__GIVEN DATA__.
*** Begin section ***

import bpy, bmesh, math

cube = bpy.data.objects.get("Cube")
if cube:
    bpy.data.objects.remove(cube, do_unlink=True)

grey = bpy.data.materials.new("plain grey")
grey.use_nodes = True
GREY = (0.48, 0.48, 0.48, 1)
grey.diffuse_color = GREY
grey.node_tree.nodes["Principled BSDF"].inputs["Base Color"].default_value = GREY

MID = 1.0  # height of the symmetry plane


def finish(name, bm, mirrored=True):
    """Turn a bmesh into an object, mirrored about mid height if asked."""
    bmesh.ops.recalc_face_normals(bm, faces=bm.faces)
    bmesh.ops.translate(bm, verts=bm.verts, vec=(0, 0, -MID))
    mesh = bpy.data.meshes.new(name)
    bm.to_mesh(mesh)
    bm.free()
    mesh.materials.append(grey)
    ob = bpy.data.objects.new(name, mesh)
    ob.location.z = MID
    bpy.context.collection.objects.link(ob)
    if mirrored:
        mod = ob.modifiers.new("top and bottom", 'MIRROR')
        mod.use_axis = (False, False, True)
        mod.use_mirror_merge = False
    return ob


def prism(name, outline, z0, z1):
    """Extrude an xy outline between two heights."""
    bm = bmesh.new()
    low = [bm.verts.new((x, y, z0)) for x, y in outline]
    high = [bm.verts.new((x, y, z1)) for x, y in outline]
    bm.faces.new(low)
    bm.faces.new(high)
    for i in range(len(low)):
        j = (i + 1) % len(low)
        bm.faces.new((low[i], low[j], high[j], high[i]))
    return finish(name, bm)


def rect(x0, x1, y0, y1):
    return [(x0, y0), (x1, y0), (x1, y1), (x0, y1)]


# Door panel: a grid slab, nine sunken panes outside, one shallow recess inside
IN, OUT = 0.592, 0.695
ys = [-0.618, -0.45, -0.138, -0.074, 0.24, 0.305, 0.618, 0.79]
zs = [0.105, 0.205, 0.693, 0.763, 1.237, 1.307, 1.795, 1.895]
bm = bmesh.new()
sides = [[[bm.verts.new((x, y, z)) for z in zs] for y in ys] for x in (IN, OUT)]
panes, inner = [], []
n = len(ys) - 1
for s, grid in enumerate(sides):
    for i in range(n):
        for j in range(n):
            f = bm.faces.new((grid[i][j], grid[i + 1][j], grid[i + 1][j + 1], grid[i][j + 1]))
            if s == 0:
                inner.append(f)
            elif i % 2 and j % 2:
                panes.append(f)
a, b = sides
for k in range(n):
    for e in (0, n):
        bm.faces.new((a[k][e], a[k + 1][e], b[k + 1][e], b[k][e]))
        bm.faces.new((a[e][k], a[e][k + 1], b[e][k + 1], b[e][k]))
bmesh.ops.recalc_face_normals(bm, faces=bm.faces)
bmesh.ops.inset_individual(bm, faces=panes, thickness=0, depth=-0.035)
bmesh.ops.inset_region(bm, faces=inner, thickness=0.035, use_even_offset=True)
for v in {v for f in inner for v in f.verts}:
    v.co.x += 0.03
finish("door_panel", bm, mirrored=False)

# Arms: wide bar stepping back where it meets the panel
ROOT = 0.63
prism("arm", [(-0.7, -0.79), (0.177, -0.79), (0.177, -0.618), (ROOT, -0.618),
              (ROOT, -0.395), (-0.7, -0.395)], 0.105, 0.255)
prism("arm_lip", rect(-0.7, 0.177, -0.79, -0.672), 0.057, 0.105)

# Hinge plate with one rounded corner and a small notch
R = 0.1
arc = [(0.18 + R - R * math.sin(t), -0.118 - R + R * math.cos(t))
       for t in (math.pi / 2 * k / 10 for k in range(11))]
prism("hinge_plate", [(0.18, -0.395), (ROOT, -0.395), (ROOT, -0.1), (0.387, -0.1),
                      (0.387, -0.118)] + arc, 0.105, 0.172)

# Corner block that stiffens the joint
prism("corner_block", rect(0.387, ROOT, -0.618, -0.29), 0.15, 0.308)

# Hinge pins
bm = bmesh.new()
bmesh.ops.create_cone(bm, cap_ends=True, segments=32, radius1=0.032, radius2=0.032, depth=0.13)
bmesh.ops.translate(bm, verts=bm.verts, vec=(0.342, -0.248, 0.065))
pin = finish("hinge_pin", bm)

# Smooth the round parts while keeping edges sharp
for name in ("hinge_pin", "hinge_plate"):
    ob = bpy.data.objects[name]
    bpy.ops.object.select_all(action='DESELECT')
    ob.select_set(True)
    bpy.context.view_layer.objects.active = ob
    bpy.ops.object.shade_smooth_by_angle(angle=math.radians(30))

*** End section ***

__WORK REQUIRED__.
Line by line, please copy the records above exactly.

__ANSWER FOR THE TASK__.
import bpy, bmesh, math

cube = bpy.data.objects.get("Cube")
if cube:
    bpy.data.objects.remove(cube, do_unlink=True)

grey = bpy.data.materials.new("plain grey")
grey.use_nodes = True
GREY = (0.48, 0.48, 0.48, 1)
grey.diffuse_color = GREY
grey.node_tree.nodes["Principled BSDF"].inputs["Base Color"].default_value = GREY

MID = 1.0  # height of the symmetry plane


def finish(name, bm, mirrored=True):
    """Turn a bmesh into an object, mirrored about mid height if asked."""
    bmesh.ops.recalc_face_normals(bm, faces=bm.faces)
    bmesh.ops.translate(bm, verts=bm.verts, vec=(0, 0, -MID))
    mesh = bpy.data.meshes.new(name)
    bm.to_mesh(mesh)
    bm.free()
    mesh.materials.append(grey)
    ob = bpy.data.objects.new(name, mesh)
    ob.location.z = MID
    bpy.context.collection.objects.link(ob)
    if mirrored:
        mod = ob.modifiers.new("top and bottom", 'MIRROR')
        mod.use_axis = (False, False, True)
        mod.use_mirror_merge = False
    return ob


def prism(name, outline, z0, z1):
    """Extrude an xy outline between two heights."""
    bm = bmesh.new()
    low = [bm.verts.new((x, y, z0)) for x, y in outline]
    high = [bm.verts.new((x, y, z1)) for x, y in outline]
    bm.faces.new(low)
    bm.faces.new(high)
    for i in range(len(low)):
        j = (i + 1) % len(low)
        bm.faces.new((low[i], low[j], high[j], high[i]))
    return finish(name, bm)


def rect(x0, x1, y0, y1):
    return [(x0, y0), (x1, y0), (x1, y1), (x0, y1)]


# Door panel: a grid slab, nine sunken panes outside, one shallow recess inside
IN, OUT = 0.592, 0.695
ys = [-0.618, -0.45, -0.138, -0.074, 0.24, 0.305, 0.618, 0.79]
zs = [0.105, 0.205, 0.693, 0.763, 1.237, 1.307, 1.795, 1.895]
bm = bmesh.new()
sides = [[[bm.verts.new((x, y, z)) for z in zs] for y in ys] for x in (IN, OUT)]
panes, inner = [], []
n = len(ys) - 1
for s, grid in enumerate(sides):
    for i in range(n):
        for j in range(n):
            f = bm.faces.new((grid[i][j], grid[i + 1][j], grid[i + 1][j + 1], grid[i][j + 1]))
            if s == 0:
                inner.append(f)
            elif i % 2 and j % 2:
                panes.append(f)
a, b = sides
for k in range(n):
    for e in (0, n):
        bm.faces.new((a[k][e], a[k + 1][e], b[k + 1][e], b[k][e]))
        bm.faces.new((a[e][k], a[e][k + 1], b[e][k + 1], b[e][k]))
bmesh.ops.recalc_face_normals(bm, faces=bm.faces)
bmesh.ops.inset_individual(bm, faces=panes, thickness=0, depth=-0.035)
bmesh.ops.inset_region(bm, faces=inner, thickness=0.035, use_even_offset=True)
for v in {v for f in inner for v in f.verts}:
    v.co.x += 0.03
finish("door_panel", bm, mirrored=False)

# Arms: wide bar stepping back where it meets the panel
ROOT = 0.63
prism("arm", [(-0.7, -0.79), (0.177, -0.79), (0.177, -0.618), (ROOT, -0.618),
              (ROOT, -0.395), (-0.7, -0.395)], 0.105, 0.255)
prism("arm_lip", rect(-0.7, 0.177, -0.79, -0.672), 0.057, 0.105)

# Hinge plate with one rounded corner and a small notch
R = 0.1
arc = [(0.18 + R - R * math.sin(t), -0.118 - R + R * math.cos(t))
       for t in (math.pi / 2 * k / 10 for k in range(11))]
prism("hinge_plate", [(0.18, -0.395), (ROOT, -0.395), (ROOT, -0.1), (0.387, -0.1),
                      (0.387, -0.118)] + arc, 0.105, 0.172)

# Corner block that stiffens the joint
prism("corner_block", rect(0.387, ROOT, -0.618, -0.29), 0.15, 0.308)

# Hinge pins
bm = bmesh.new()
bmesh.ops.create_cone(bm, cap_ends=True, segments=32, radius1=0.032, radius2=0.032, depth=0.13)
bmesh.ops.translate(bm, verts=bm.verts, vec=(0.342, -0.248, 0.065))
pin = finish("hinge_pin", bm)

# Smooth the round parts while keeping edges sharp
for name in ("hinge_pin", "hinge_plate"):
    ob = bpy.data.objects[name]
    bpy.ops.object.select_all(action='DESELECT')
    ob.select_set(True)
    bpy.context.view_layer.objects.active = ob
    bpy.ops.object.shade_smooth_by_angle(angle=math.radians(30))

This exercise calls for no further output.